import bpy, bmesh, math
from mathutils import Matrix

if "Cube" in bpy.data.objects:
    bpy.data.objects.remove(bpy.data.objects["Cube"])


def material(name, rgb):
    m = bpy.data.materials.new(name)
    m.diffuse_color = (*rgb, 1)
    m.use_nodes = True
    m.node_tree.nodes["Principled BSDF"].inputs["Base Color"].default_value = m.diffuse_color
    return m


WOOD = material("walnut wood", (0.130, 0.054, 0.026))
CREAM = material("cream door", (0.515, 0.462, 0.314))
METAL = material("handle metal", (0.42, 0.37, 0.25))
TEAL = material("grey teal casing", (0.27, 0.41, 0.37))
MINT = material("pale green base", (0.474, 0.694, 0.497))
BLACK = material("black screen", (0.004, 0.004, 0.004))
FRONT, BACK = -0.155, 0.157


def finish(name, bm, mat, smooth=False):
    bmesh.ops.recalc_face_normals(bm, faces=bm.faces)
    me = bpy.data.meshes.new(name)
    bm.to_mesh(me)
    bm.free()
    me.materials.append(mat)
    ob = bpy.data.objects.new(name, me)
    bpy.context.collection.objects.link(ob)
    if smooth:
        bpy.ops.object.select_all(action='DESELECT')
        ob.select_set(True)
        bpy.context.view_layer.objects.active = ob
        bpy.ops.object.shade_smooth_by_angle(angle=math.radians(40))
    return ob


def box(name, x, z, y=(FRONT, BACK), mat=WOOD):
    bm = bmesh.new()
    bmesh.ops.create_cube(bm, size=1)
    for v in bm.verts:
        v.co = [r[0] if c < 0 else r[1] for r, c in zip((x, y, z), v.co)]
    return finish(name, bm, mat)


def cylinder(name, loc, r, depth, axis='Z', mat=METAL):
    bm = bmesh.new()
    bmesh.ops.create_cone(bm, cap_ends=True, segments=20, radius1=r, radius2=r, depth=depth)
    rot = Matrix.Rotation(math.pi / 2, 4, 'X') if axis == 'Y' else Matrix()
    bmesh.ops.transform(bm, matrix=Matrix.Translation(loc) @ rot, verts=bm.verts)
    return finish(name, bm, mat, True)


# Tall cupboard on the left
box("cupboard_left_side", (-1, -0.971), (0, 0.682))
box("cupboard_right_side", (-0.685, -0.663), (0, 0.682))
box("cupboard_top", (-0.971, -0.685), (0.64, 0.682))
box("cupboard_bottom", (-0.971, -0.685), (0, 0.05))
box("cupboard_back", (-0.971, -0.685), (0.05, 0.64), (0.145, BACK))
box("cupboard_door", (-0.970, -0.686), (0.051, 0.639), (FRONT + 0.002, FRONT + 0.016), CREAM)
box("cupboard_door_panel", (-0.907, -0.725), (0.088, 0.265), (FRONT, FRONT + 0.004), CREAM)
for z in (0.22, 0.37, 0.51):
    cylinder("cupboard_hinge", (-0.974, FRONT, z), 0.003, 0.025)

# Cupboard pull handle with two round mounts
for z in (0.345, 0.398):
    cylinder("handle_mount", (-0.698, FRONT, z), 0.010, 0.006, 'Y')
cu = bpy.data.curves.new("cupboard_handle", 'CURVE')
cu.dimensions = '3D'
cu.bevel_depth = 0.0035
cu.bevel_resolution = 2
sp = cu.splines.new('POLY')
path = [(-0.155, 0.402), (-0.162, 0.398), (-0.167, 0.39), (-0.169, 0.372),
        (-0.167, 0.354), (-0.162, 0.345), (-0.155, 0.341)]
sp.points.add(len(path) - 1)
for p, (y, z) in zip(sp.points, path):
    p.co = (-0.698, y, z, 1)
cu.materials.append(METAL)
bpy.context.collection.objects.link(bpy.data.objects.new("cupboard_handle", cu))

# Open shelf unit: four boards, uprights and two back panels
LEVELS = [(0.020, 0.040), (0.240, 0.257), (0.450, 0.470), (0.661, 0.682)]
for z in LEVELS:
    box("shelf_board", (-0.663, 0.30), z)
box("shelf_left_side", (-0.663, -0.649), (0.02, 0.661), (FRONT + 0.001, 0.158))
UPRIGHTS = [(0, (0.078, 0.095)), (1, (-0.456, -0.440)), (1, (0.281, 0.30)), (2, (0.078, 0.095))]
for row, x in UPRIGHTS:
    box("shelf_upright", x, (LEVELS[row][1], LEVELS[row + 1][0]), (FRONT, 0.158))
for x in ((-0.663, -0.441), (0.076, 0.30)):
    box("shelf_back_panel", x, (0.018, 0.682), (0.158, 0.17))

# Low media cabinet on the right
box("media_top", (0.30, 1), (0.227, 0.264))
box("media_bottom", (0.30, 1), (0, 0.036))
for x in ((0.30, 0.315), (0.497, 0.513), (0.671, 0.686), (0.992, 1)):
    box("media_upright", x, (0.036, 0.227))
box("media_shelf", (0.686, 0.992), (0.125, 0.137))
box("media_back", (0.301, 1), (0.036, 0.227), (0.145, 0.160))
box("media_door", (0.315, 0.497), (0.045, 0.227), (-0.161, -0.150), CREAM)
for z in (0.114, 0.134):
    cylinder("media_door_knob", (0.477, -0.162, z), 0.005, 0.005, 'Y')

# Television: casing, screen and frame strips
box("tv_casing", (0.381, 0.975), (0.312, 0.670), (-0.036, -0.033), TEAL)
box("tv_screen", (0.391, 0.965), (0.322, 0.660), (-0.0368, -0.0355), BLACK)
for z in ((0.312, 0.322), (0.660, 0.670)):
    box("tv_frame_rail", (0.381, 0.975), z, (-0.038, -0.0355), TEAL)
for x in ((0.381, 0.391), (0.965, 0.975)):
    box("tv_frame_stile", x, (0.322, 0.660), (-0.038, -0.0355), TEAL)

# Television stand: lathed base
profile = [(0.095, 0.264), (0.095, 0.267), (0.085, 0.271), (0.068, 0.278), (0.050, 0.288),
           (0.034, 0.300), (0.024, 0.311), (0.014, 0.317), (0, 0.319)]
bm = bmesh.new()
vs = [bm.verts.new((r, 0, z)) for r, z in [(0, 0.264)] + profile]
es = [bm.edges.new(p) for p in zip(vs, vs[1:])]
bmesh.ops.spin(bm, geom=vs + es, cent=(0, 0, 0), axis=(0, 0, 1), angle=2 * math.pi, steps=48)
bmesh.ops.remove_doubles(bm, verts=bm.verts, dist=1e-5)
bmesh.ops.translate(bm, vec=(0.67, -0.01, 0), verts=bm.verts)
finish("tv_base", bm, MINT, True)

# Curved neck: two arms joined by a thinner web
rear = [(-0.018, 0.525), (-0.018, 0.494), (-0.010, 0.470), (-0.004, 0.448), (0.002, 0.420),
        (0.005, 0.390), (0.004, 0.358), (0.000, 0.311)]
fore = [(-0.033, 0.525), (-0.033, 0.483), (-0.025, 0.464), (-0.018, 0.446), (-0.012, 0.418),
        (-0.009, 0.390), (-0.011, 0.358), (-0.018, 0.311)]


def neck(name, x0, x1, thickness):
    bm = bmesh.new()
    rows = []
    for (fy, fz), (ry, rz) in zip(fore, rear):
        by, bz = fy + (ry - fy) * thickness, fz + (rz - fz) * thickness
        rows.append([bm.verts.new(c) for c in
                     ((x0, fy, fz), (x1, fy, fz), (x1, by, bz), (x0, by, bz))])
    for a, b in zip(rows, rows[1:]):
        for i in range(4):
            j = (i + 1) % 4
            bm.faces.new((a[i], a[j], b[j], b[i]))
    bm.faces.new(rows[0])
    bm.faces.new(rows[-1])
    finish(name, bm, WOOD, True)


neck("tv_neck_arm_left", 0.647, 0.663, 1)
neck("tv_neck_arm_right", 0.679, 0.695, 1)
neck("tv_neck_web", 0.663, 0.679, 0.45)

************

- **What needs to be done**
Scan the lines above for "link", then copy every one that has it.

- **Answer box**
    bpy.context.collection.objects.link(ob)
bpy.context.collection.objects.link(bpy.data.objects.new("cupboard_handle", cu))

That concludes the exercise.